→ **TASK GOAL**:
I need the lines below from the one with "# Doorway recess and dark doorway panel" down to the one with "ring = [(-0.738" reproduced exactly, both ends included, and nothing else.

═════ PROVIDED RECORDS

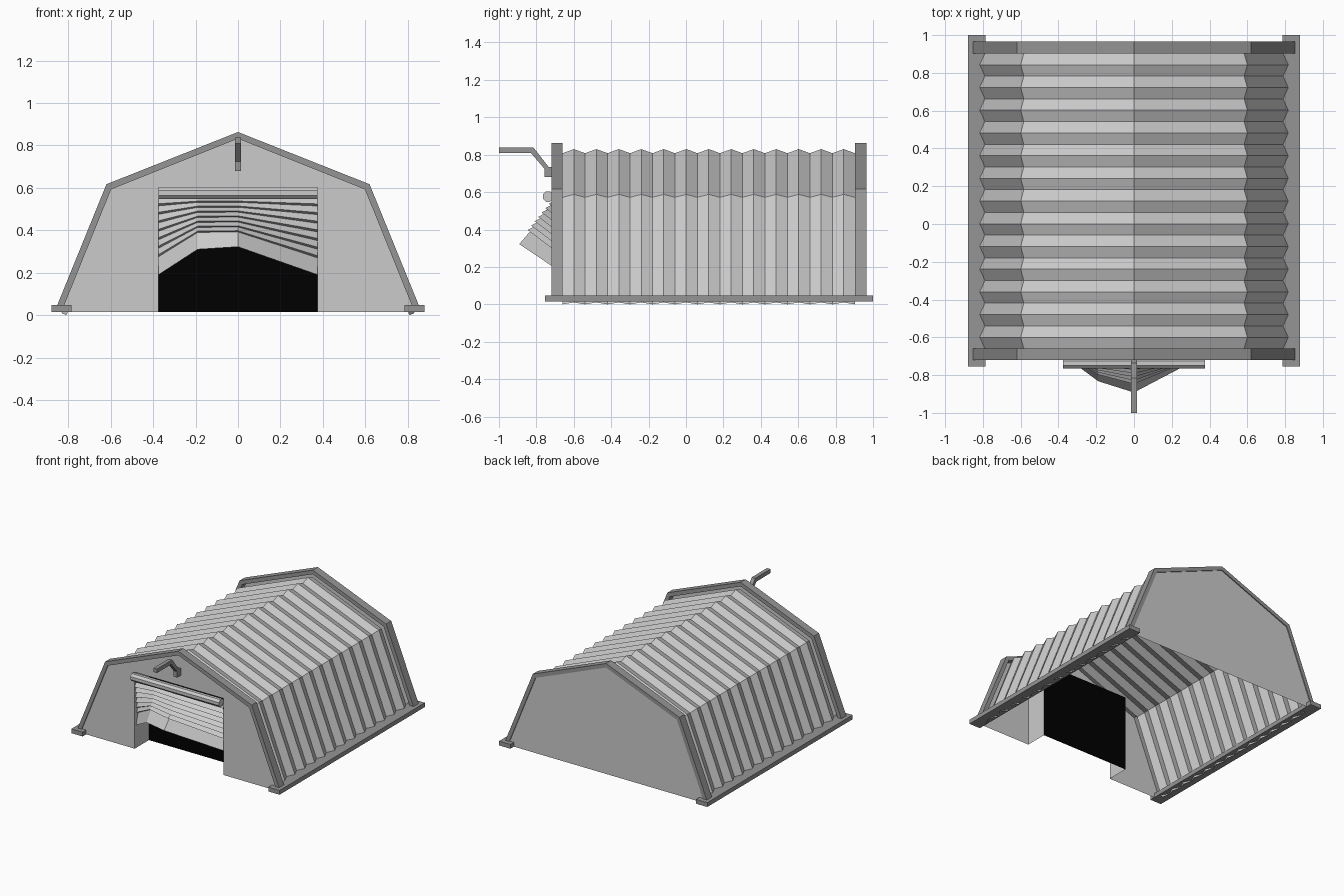
import bpy, math

if "Cube" in bpy.data.objects:
    bpy.data.objects.remove(bpy.data.objects["Cube"])

def material(name, v):
    m = bpy.data.materials.new(name)
    m.diffuse_color = (v, v, v, 1)
    m.use_nodes = True
    m.node_tree.nodes["Principled BSDF"].inputs["Base Color"].default_value = m.diffuse_color
    return m

DARK = material("dark_grey", 0.3)
BLACK = material("black", 0.0)

def make(name, verts, faces, mat=None):
    me = bpy.data.meshes.new(name)
    me.from_pydata(verts, [], faces)
    me.update()
    ob = bpy.data.objects.new(name, me)
    bpy.context.collection.objects.link(ob)
    if mat:
        me.materials.append(mat)
    return ob

def box(name, x0, x1, y0, y1, z0, z1, mat=None):
    v = [(x, y, z) for x in (x0, x1) for y in (y0, y1) for z in (z0, z1)]
    f = [(0, 1, 3, 2), (4, 6, 7, 5), (0, 4, 5, 1), (2, 3, 7, 6), (0, 2, 6, 4), (1, 5, 7, 3)]
    return make(name, v, f, mat)

def prism(name, outline, place, a, b, mat=None):
    """Extrude a 2D outline between a and b; place maps (u, v, depth) to xyz."""
    n = len(outline)
    v = [place(p[0], p[1], d) for d in (a, b) for p in outline]
    f = [tuple(range(n)), tuple(range(2 * n - 1, n - 1, -1))]
    f += [(i, i + n, (i + 1) % n + n, (i + 1) % n) for i in range(n)]
    return make(name, v, f, mat)

def arch(base, eave, apex):
    """Five-point barn profile from left base to right base."""
    return [(-base[0], base[1]), (-eave[0], eave[1]), (0, apex),
            (eave[0], eave[1]), (base[0], base[1])]

xz = lambda u, v, d: (u, d, v)
yz = lambda u, v, d: (d, u, v)

outer = arch((0.865, 0.015), (0.62, 0.617), 0.863)
inner = arch((0.832, 0.015), (0.598, 0.593), 0.832)

# End frames
for name, a, b in (("front_frame", -0.72, -0.66), ("back_frame", 0.903, 0.965)):
    prism(name, outer + inner[::-1], xz, a, b, DARK)

# Base rails
for name, s in (("left_rail", -1), ("right_rail", 1)):
    x0, x1 = sorted((s * 0.785, s * 0.88))
    box(name, x0, x1, -0.755, 1.0, 0.015, 0.048, DARK)

# Corrugated shell: alternate valley and ridge profiles
valley = arch((0.808, 0.0), (0.583, 0.572), 0.808)
ridge = arch((0.832, 0.01), (0.6, 0.588), 0.83)
N = 26
verts, faces = [], []
for i in range(N + 1):
    y = -0.66 + 1.563 * i / N
    verts += [(x, y, z) for x, z in (ridge if i % 2 else valley)]
for i in range(N):
    faces += [(i * 5 + j, i * 5 + j + 1, i * 5 + j + 6, i * 5 + j + 5) for j in range(4)]
make("corrugated_shell", verts, faces)

# End walls
W, TOP, FY, DY = 0.375, 0.6, -0.712, -0.54
notch = [(W, 0.015), (W, TOP), (-W, TOP), (-W, 0.015)]
front = inner + notch
make("front_wall", [(x, FY, z) for x, z in front], [tuple(range(len(front)))[::-1]])
make("back_wall", [(x, 0.958, z) for x, z in inner], [tuple(range(5))])

# Doorway recess and dark doorway panel
make("doorway_reveal", [(x, y, z) for y in (FY, DY) for x, z in notch],
     [(i, i + 1, i + 5, i + 4) for i in range(3)])
make("doorway_panel", [(x, DY, z) for x, z in notch], [(0, 1, 2, 3)], BLACK)

# Shutter roller
R = 8
ring = [(-0.738 + 0.03 * math.cos(math.tau * (i + .5) / R),
         0.576 + 0.03 * math.sin(math.tau * (i + .5) / R)) for i in range(R)]
prism("shutter_roller", ring, yz, -W, W)

# Bent shutter: per column (x, slat end y/z, bottom edge y/z)
cols = [(-W, -0.67, 0.275, -0.695, 0.19), (-0.19, -0.78, 0.39, -0.832, 0.31),
        (0, -0.832, 0.392, -0.892, 0.322), (W, -0.67, 0.27, -0.695, 0.19)]
SLATS = 7
rows = []
for i in range(SLATS + 1):
    t = i / SLATS
    base = [(x, -0.70 + t * (y + 0.70), 0.555 + t * (z - 0.555)) for x, y, z, _, _ in cols]
    rows.append(base)
    if i < SLATS:  # protruding lip of each slat
        tn = (i + 0.75) / SLATS
        rows.append([(x, -0.70 + tn * (y + 0.70) - 0.02, 0.555 + tn * (z - 0.555))
                     for x, y, z, _, _ in cols])
rows.append([(x, y, z) for x, _, _, y, z in cols])
make("bent_shutter", [p for r in rows for p in r],
     [(r * 4 + c, r * 4 + c + 4, r * 4 + c + 5, r * 4 + c + 1)
      for r in range(len(rows) - 1) for c in range(3)])

# Lamp arm over the door
arm = [(-1.0, 0.838), (-0.815, 0.838), (-0.735, 0.735), (-0.712, 0.735), (-0.712, 0.68),
       (-0.757, 0.68), (-0.757, 0.725), (-0.828, 0.808), (-1.0, 0.808)]
prism("lamp_arm", arm, yz, -0.015, 0.015, DARK)
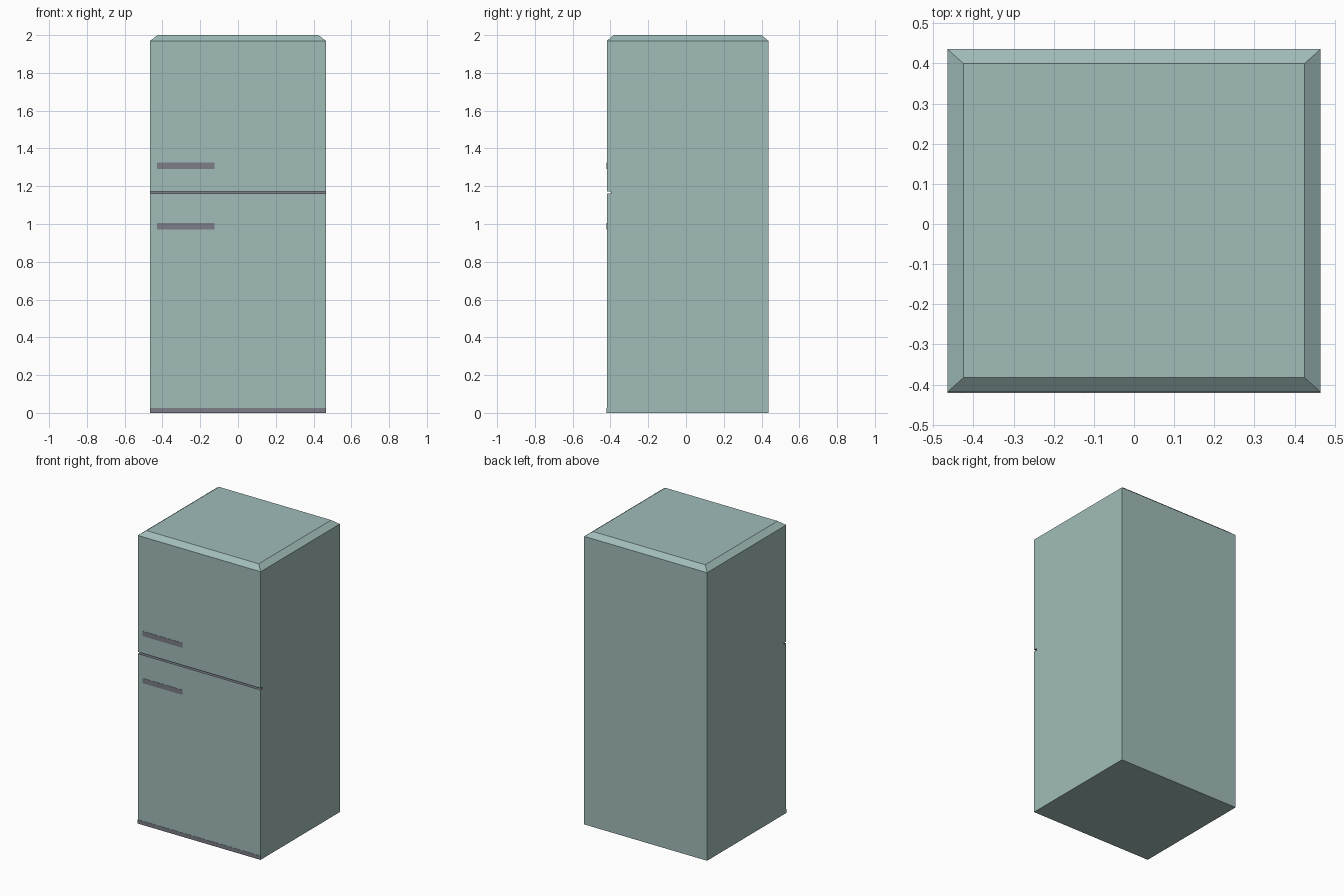
import bpy, bmesh
from mathutils import Vector

if "Cube" in bpy.data.objects:
    bpy.data.objects.remove(bpy.data.objects["Cube"])

W, FRONT, BACK = 0.465, -0.419, 0.436
SHOULDER, TOP = 1.97, 2.0
SEAM_LOW, SEAM_HIGH, SEAM_DEPTH = 1.161, 1.173, 0.022


def material(name, srgb):
    lin = [((c / 255 + 0.055) / 1.055) ** 2.4 for c in srgb]
    m = bpy.data.materials.new(name)
    m.diffuse_color = (*lin, 1)
    m.use_nodes = True
    m.node_tree.nodes["Principled BSDF"].inputs["Base Color"].default_value = m.diffuse_color
    return m


teal = material("pale_teal", (160, 188, 185))
grey = material("dark_grey", (125, 125, 136))


def add_object(name, bm, mats):
    bmesh.ops.recalc_face_normals(bm, faces=bm.faces)
    mesh = bpy.data.meshes.new(name)
    bm.to_mesh(mesh)
    bm.free()
    for m in mats:
        mesh.materials.append(m)
    bpy.context.collection.objects.link(bpy.data.objects.new(name, mesh))


# Cabinet: side profile with the door seam notch, extruded across the width
bm = bmesh.new()
notch = FRONT + SEAM_DEPTH
profile = [(FRONT, 0), (BACK, 0), (BACK, SHOULDER), (FRONT, SHOULDER),
           (FRONT, SEAM_HIGH), (notch, SEAM_HIGH), (notch, SEAM_LOW), (FRONT, SEAM_LOW)]
side = bm.faces.new([bm.verts.new((-W, y, z)) for y, z in profile])
ext = bmesh.ops.extrude_face_region(bm, geom=[side])
bmesh.ops.translate(bm, vec=(2 * W, 0, 0),
                    verts=[v for v in ext["geom"] if isinstance(v, bmesh.types.BMVert)])

# Chamfered top: raise the top face and pull it inward
bm.faces.ensure_lookup_table()
top = max(bm.faces, key=lambda f: f.calc_center_median().z)
ext = bmesh.ops.extrude_discrete_faces(bm, faces=[top])
cap = ext["faces"][0]
mid = (FRONT + BACK) / 2
rim = [v for v in bm.verts if abs(v.co.z - SHOULDER) < 1e-5 and v not in cap.verts]
for v in cap.verts:
    v.co += Vector((-0.04 if v.co.x > 0 else 0.04,
                    -0.036 if v.co.y > mid else 0.036, TOP - SHOULDER))

# Dark inside of the door seam
for f in bm.faces:
    if all(SEAM_LOW - 1e-4 < v.co.z < SEAM_HIGH + 1e-4 for v in f.verts):
        f.material_index = 1
add_object("cabinet", bm, [teal, grey])


# Thin front plates: two handles and the kick strip
def plate(name, x0, x1, z0, z1, thick=0.002):
    bm = bmesh.new()
    bmesh.ops.create_cube(bm, size=1)
    bmesh.ops.scale(bm, vec=(x1 - x0, thick, z1 - z0), verts=bm.verts)
    bmesh.ops.translate(bm, vec=((x0 + x1) / 2, FRONT - thick / 2 + 0.0005, (z0 + z1) / 2),
                        verts=bm.verts)
    add_object(name, bm, [grey])


plate("upper_handle", -0.43, -0.125, 1.292, 1.326)
plate("lower_handle", -0.43, -0.125, 0.97, 1.004)
plate("kick_strip", -W, W, 0, 0.027)
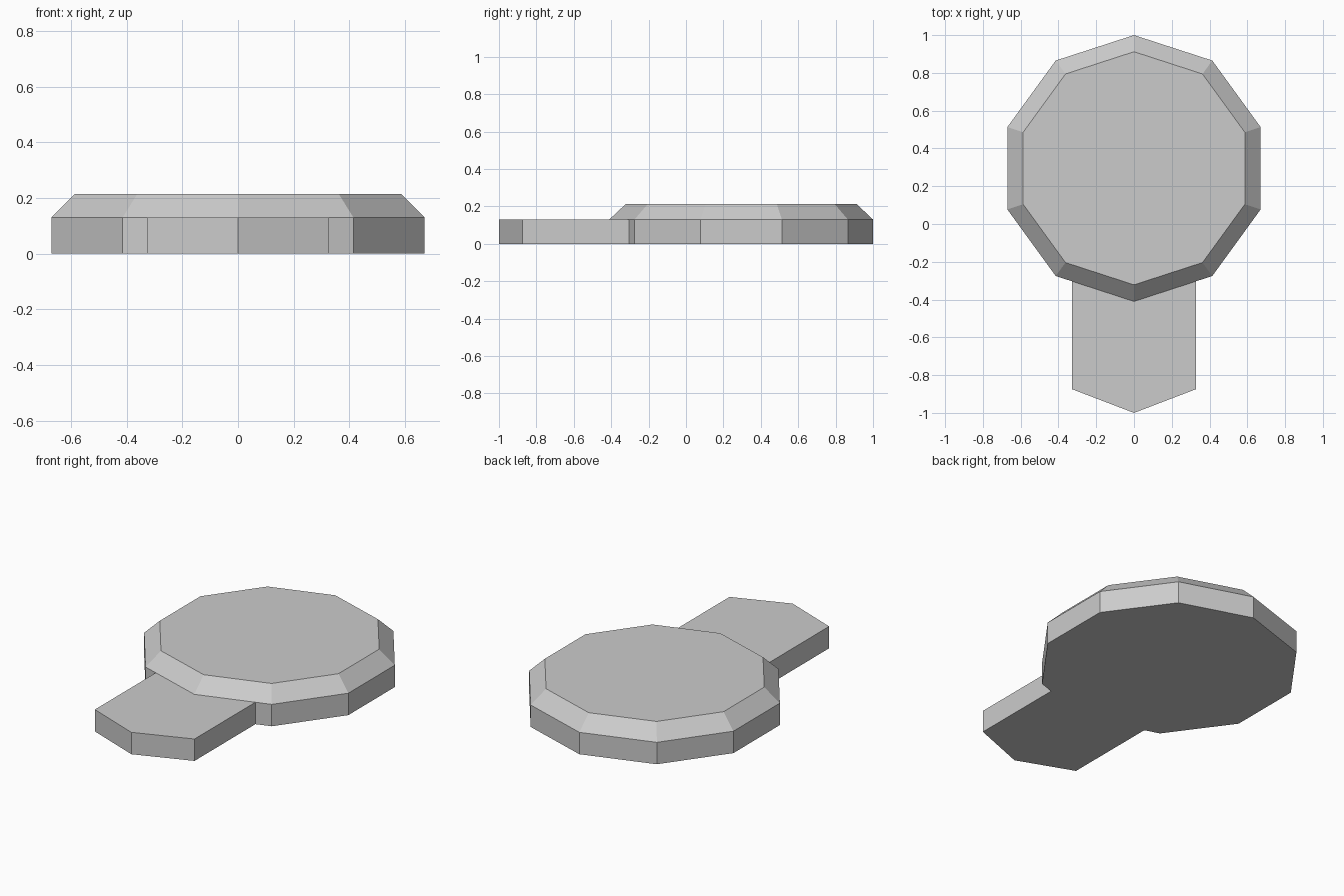
import bpy
import bmesh
from math import sin, cos, tau, radians

cube = bpy.data.objects.get("Cube")
if cube:
    bpy.data.objects.remove(cube, do_unlink=True)

SIDES = 10
CENTRE_Y = 0.295
RADIUS, TOP_RADIUS = 0.705, 0.617
RIM_Z, TOP_Z = 0.13, 0.213

grey = bpy.data.materials.new("plain grey")
grey.use_nodes = True
colour = (0.6, 0.6, 0.6, 1)
grey.diffuse_color = colour
grey.node_tree.nodes["Principled BSDF"].inputs["Base Color"].default_value = colour


def loft(name, rings):
    """Solid skinned through matching rings of points, capped at both ends."""
    bm = bmesh.new()
    loops = [[bm.verts.new(p) for p in ring] for ring in rings]
    for low, high in zip(loops, loops[1:]):
        for i in range(len(low)):
            j = (i + 1) % len(low)
            bm.faces.new((low[i], low[j], high[j], high[i]))
    bm.faces.new(loops[0][::-1])
    bm.faces.new(loops[-1])
    bmesh.ops.recalc_face_normals(bm, faces=bm.faces[:])
    mesh = bpy.data.meshes.new(name)
    bm.to_mesh(mesh)
    bm.free()
    mesh.materials.append(grey)
    obj = bpy.data.objects.new(name, mesh)
    bpy.context.collection.objects.link(obj)
    return obj


def decagon(radius, z):
    return [(radius * sin(-tau * i / SIDES),
             CENTRE_Y + radius * cos(tau * i / SIDES), z) for i in range(SIDES)]


# Ten-sided disc with a chamfered upper rim
loft("disc", [decagon(RADIUS, 0), decagon(RADIUS, RIM_Z), decagon(TOP_RADIUS, TOP_Z)])

# Pointed tab whose back edge fits against the two front sides of the disc
half = 0.327
front_y = CENTRE_Y - RADIUS
join_y = front_y + half * sin(radians(18)) / cos(radians(18))
outline = [(0, -1), (half, -0.875), (half, join_y),
           (0, front_y), (-half, join_y), (-half, -0.875)]
loft("front_tab", [[(x, y, z) for x, y in outline] for z in (0, RIM_Z)])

══════════

→ **TASK OUTPUT**:
# Doorway recess and dark doorway panel
make("doorway_reveal", [(x, y, z) for y in (FY, DY) for x, z in notch],
     [(i, i + 1, i + 5, i + 4) for i in range(3)])
make("doorway_panel", [(x, DY, z) for x, z in notch], [(0, 1, 2, 3)], BLACK)

# Shutter roller
R = 8
ring = [(-0.738 + 0.03 * math.cos(math.tau * (i + .5) / R),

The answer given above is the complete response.